**PROBLEM TO WORK ON**
Beneath this task are records; print exactly the stretch of them from the line with "0.372)], 0.25, wood)" through the line with "profile += band(1.35, 1.43, 0.136, 0.142, 0.13)", both ends included.

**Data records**
------------------------------------------------------------------------
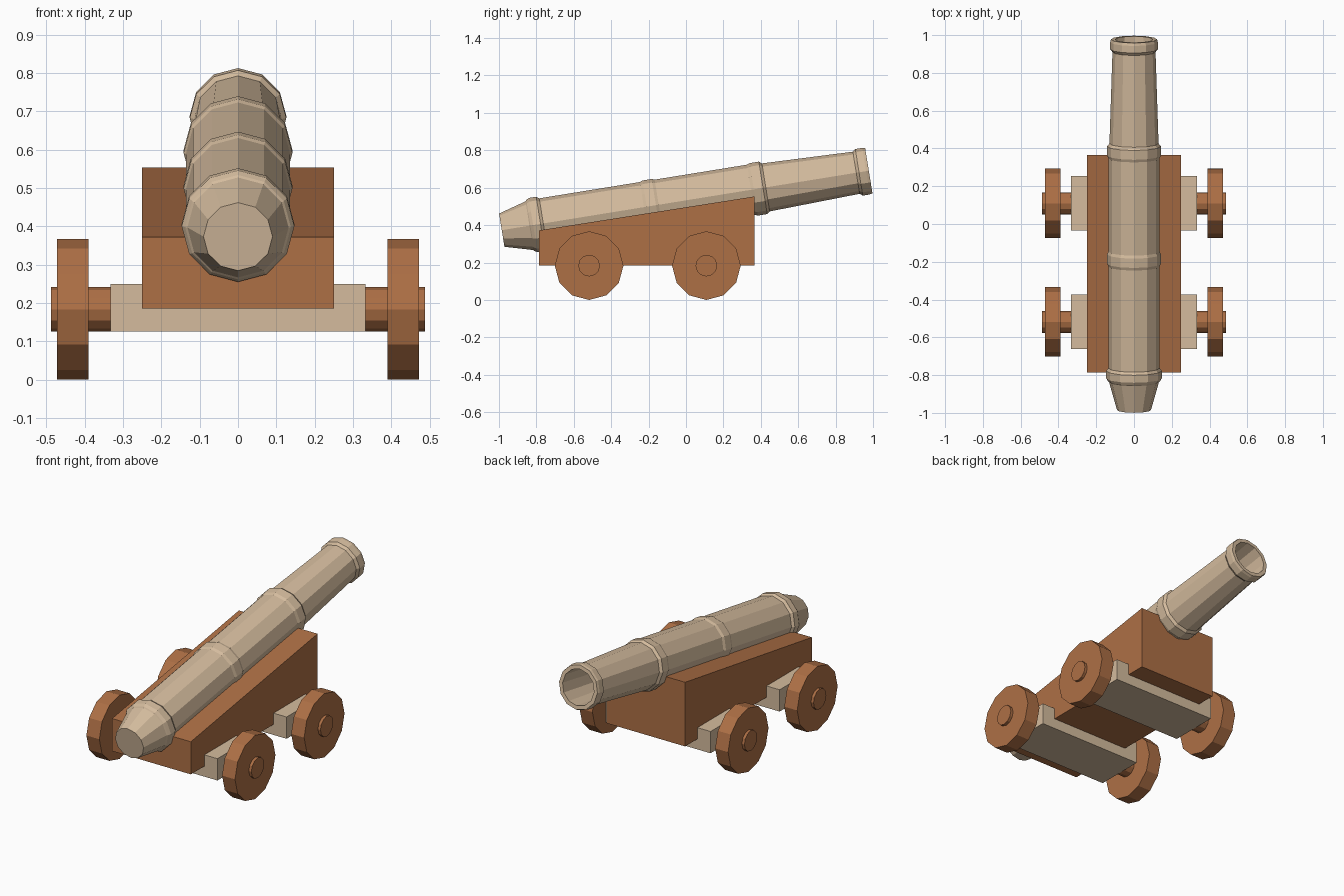
import bpy
import bmesh
from math import pi, sin, cos, radians
from mathutils import Matrix, Vector

if "Cube" in bpy.data.objects:
    bpy.data.objects.remove(bpy.data.objects["Cube"], do_unlink=True)

SIDES = 12


def material(name, rgb):
    m = bpy.data.materials.new(name)
    m.use_nodes = True
    m.diffuse_color = (*rgb, 1)
    m.node_tree.nodes["Principled BSDF"].inputs["Base Color"].default_value = (*rgb, 1)
    return m


wood = material("brown wood", (0.42, 0.16, 0.06))
pale = material("pale tan", (0.66, 0.50, 0.34))


def finish(name, bm, mat):
    bmesh.ops.recalc_face_normals(bm, faces=bm.faces)
    mesh = bpy.data.meshes.new(name)
    bm.to_mesh(mesh)
    bm.free()
    mesh.materials.append(mat)
    obj = bpy.data.objects.new(name, mesh)
    bpy.context.collection.objects.link(obj)
    return obj


def extrude_x(name, outline, half_width, mat):
    """Solid from a (y, z) outline, spanning both sides of x = 0."""
    bm = bmesh.new()
    ends = [[bm.verts.new((x, y, z)) for y, z in outline] for x in (-half_width, half_width)]
    for end in ends:
        bm.faces.new(end)
    for i in range(len(outline)):
        j = (i + 1) % len(outline)
        bm.faces.new((ends[0][i], ends[0][j], ends[1][j], ends[1][i]))
    return finish(name, bm, mat)


def lathe(name, profile, mat, matrix):
    """Turned solid from (distance, radius) pairs along local +y, capped at both ends."""
    bm = bmesh.new()
    rings = []
    for t, r in profile:
        angles = [2 * pi * i / SIDES for i in range(SIDES)]
        rings.append([bm.verts.new(matrix @ Vector((r * sin(a), t, r * cos(a)))) for a in angles])
    for a, b in zip(rings, rings[1:]):
        for i in range(SIDES):
            j = (i + 1) % SIDES
            bm.faces.new((a[i], a[j], b[j], b[i]))
    bm.faces.new(rings[0])
    bm.faces.new(rings[-1])
    return finish(name, bm, mat)


# Carriage body with sloping top
extrude_x("carriage", [(-0.785, 0.185), (0.365, 0.185), (0.365, 0.553), (-0.785, 0.372)], 0.25, wood)


# Barrel: tapered breech, raised bands, muzzle lip and hollow bore
def band(start, end, before, peak, after):
    return [(start, before), (start + 0.015, peak), (end - 0.015, peak), (end, after)]


profile = [(0, 0.09), (0.15, 0.132)]
profile += band(0.155, 0.225, 0.138, 0.147, 0.136)
profile += band(0.77, 0.85, 0.136, 0.142, 0.136)
profile += band(1.35, 1.43, 0.136, 0.142, 0.13)
profile += band(1.92, 1.988, 0.114, 0.126, 0.122)
profile += [(1.988, 0.1), (1.5, 0.09)]
aim = Matrix.Translation((0, -0.985, 0.373)) @ Matrix.Rotation(radians(9.2), 4, "X")
lathe("barrel", profile, pale, aim)

# Axle blocks, with a stub and wheel on each side
for place, y in (("front", -0.518), ("rear", 0.109)):
    lo, hi = y - 0.144, y + 0.144
    extrude_x(place + "_axle", [(lo, 0.125), (hi, 0.125), (hi, 0.25), (lo, 0.25)], 0.333, pale)
    for side, sign in (("left", 1), ("right", -1)):
        turn = Matrix.Translation((0, y, 0.1835)) @ Matrix.Rotation(-sign * pi / 2, 4, "Z")
        lathe(f"{place}_{side}_hub", [(0.32, 0.058), (0.488, 0.058)], wood, turn)
        lathe(f"{place}_{side}_wheel", [(0.39, 0.1835), (0.472, 0.1835)], wood, turn)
------------------------------------------------------------------------
**RESULT FOR THIS EXERCISE**
extrude_x("carriage", [(-0.785, 0.185), (0.365, 0.185), (0.365, 0.553), (-0.785, 0.372)], 0.25, wood)


# Barrel: tapered breech, raised bands, muzzle lip and hollow bore
def band(start, end, before, peak, after):
    return [(start, before), (start + 0.015, peak), (end - 0.015, peak), (end, after)]


profile = [(0, 0.09), (0.15, 0.132)]
profile += band(0.155, 0.225, 0.138, 0.147, 0.136)
profile += band(0.77, 0.85, 0.136, 0.142, 0.136)
profile += band(1.35, 1.43, 0.136, 0.142, 0.13)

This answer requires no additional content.